• [MATERIAL SUPPLIED]:
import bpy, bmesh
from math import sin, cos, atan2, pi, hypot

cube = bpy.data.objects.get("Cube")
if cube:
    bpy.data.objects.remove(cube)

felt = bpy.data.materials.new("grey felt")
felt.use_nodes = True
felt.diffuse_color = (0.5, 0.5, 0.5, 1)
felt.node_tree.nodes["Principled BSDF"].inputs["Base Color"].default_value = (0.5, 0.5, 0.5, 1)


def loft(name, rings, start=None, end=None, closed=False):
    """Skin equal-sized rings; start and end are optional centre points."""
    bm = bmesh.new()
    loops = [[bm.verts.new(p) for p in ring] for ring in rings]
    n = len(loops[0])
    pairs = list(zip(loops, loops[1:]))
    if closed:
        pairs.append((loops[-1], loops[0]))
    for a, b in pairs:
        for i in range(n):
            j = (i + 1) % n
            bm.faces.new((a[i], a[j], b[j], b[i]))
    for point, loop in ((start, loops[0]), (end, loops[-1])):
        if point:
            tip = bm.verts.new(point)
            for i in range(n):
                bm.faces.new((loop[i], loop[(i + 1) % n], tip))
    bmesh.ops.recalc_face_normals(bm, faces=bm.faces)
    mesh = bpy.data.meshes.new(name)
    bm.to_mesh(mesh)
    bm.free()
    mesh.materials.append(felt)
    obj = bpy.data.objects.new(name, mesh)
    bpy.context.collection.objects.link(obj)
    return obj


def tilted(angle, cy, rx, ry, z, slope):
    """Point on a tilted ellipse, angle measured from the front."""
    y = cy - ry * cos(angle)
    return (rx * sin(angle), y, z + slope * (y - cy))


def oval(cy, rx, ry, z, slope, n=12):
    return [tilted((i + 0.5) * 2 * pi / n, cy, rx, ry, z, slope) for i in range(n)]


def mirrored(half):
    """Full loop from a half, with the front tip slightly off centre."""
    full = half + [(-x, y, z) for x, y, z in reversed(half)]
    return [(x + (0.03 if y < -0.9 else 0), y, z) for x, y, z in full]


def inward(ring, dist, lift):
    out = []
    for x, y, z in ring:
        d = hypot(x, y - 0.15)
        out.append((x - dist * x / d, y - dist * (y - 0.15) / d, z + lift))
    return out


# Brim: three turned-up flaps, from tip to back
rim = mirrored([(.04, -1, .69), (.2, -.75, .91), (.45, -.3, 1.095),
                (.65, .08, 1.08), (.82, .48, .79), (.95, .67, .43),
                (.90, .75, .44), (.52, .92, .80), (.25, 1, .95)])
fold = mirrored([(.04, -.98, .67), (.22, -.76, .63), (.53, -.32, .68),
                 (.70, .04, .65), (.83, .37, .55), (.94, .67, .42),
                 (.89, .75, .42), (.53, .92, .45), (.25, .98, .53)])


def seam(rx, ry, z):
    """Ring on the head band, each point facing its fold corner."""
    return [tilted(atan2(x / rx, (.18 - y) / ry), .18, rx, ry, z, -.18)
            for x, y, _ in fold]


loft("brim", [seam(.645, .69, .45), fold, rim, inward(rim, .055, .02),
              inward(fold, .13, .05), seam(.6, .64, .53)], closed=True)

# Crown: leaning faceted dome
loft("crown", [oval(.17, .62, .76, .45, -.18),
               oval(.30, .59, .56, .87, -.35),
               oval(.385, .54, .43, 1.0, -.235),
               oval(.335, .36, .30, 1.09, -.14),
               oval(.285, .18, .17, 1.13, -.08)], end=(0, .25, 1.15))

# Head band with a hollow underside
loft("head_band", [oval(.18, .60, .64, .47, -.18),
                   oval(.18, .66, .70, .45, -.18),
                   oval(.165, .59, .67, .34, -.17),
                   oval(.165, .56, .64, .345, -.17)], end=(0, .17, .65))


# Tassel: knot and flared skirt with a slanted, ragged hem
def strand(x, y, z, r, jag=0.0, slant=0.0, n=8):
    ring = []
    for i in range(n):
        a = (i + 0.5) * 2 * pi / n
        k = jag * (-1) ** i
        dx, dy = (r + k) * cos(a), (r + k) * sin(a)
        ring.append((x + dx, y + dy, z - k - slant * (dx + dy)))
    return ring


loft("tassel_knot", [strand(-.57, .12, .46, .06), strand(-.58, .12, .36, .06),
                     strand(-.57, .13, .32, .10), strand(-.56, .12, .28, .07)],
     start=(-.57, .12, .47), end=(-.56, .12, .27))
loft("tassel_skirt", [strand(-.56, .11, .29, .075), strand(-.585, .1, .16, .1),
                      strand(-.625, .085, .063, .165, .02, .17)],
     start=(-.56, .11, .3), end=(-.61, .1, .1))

• [WORK INSTRUCTION]: Every line of the material should come back unchanged.

• [RESULT OF THIS EXERCISE]:
import bpy, bmesh
from math import sin, cos, atan2, pi, hypot

cube = bpy.data.objects.get("Cube")
if cube:
    bpy.data.objects.remove(cube)

felt = bpy.data.materials.new("grey felt")
felt.use_nodes = True
felt.diffuse_color = (0.5, 0.5, 0.5, 1)
felt.node_tree.nodes["Principled BSDF"].inputs["Base Color"].default_value = (0.5, 0.5, 0.5, 1)


def loft(name, rings, start=None, end=None, closed=False):
    """Skin equal-sized rings; start and end are optional centre points."""
    bm = bmesh.new()
    loops = [[bm.verts.new(p) for p in ring] for ring in rings]
    n = len(loops[0])
    pairs = list(zip(loops, loops[1:]))
    if closed:
        pairs.append((loops[-1], loops[0]))
    for a, b in pairs:
        for i in range(n):
            j = (i + 1) % n
            bm.faces.new((a[i], a[j], b[j], b[i]))
    for point, loop in ((start, loops[0]), (end, loops[-1])):
        if point:
            tip = bm.verts.new(point)
            for i in range(n):
                bm.faces.new((loop[i], loop[(i + 1) % n], tip))
    bmesh.ops.recalc_face_normals(bm, faces=bm.faces)
    mesh = bpy.data.meshes.new(name)
    bm.to_mesh(mesh)
    bm.free()
    mesh.materials.append(felt)
    obj = bpy.data.objects.new(name, mesh)
    bpy.context.collection.objects.link(obj)
    return obj


def tilted(angle, cy, rx, ry, z, slope):
    """Point on a tilted ellipse, angle measured from the front."""
    y = cy - ry * cos(angle)
    return (rx * sin(angle), y, z + slope * (y - cy))


def oval(cy, rx, ry, z, slope, n=12):
    return [tilted((i + 0.5) * 2 * pi / n, cy, rx, ry, z, slope) for i in range(n)]


def mirrored(half):
    """Full loop from a half, with the front tip slightly off centre."""
    full = half + [(-x, y, z) for x, y, z in reversed(half)]
    return [(x + (0.03 if y < -0.9 else 0), y, z) for x, y, z in full]


def inward(ring, dist, lift):
    out = []
    for x, y, z in ring:
        d = hypot(x, y - 0.15)
        out.append((x - dist * x / d, y - dist * (y - 0.15) / d, z + lift))
    return out


# Brim: three turned-up flaps, from tip to back
rim = mirrored([(.04, -1, .69), (.2, -.75, .91), (.45, -.3, 1.095),
                (.65, .08, 1.08), (.82, .48, .79), (.95, .67, .43),
                (.90, .75, .44), (.52, .92, .80), (.25, 1, .95)])
fold = mirrored([(.04, -.98, .67), (.22, -.76, .63), (.53, -.32, .68),
                 (.70, .04, .65), (.83, .37, .55), (.94, .67, .42),
                 (.89, .75, .42), (.53, .92, .45), (.25, .98, .53)])


def seam(rx, ry, z):
    """Ring on the head band, each point facing its fold corner."""
    return [tilted(atan2(x / rx, (.18 - y) / ry), .18, rx, ry, z, -.18)
            for x, y, _ in fold]


loft("brim", [seam(.645, .69, .45), fold, rim, inward(rim, .055, .02),
              inward(fold, .13, .05), seam(.6, .64, .53)], closed=True)

# Crown: leaning faceted dome
loft("crown", [oval(.17, .62, .76, .45, -.18),
               oval(.30, .59, .56, .87, -.35),
               oval(.385, .54, .43, 1.0, -.235),
               oval(.335, .36, .30, 1.09, -.14),
               oval(.285, .18, .17, 1.13, -.08)], end=(0, .25, 1.15))

# Head band with a hollow underside
loft("head_band", [oval(.18, .60, .64, .47, -.18),
                   oval(.18, .66, .70, .45, -.18),
                   oval(.165, .59, .67, .34, -.17),
                   oval(.165, .56, .64, .345, -.17)], end=(0, .17, .65))


# Tassel: knot and flared skirt with a slanted, ragged hem
def strand(x, y, z, r, jag=0.0, slant=0.0, n=8):
    ring = []
    for i in range(n):
        a = (i + 0.5) * 2 * pi / n
        k = jag * (-1) ** i
        dx, dy = (r + k) * cos(a), (r + k) * sin(a)
        ring.append((x + dx, y + dy, z - k - slant * (dx + dy)))
    return ring


loft("tassel_knot", [strand(-.57, .12, .46, .06), strand(-.58, .12, .36, .06),
                     strand(-.57, .13, .32, .10), strand(-.56, .12, .28, .07)],
     start=(-.57, .12, .47), end=(-.56, .12, .27))
loft("tassel_skirt", [strand(-.56, .11, .29, .075), strand(-.585, .1, .16, .1),
                      strand(-.625, .085, .063, .165, .02, .17)],
     start=(-.56, .11, .3), end=(-.61, .1, .1))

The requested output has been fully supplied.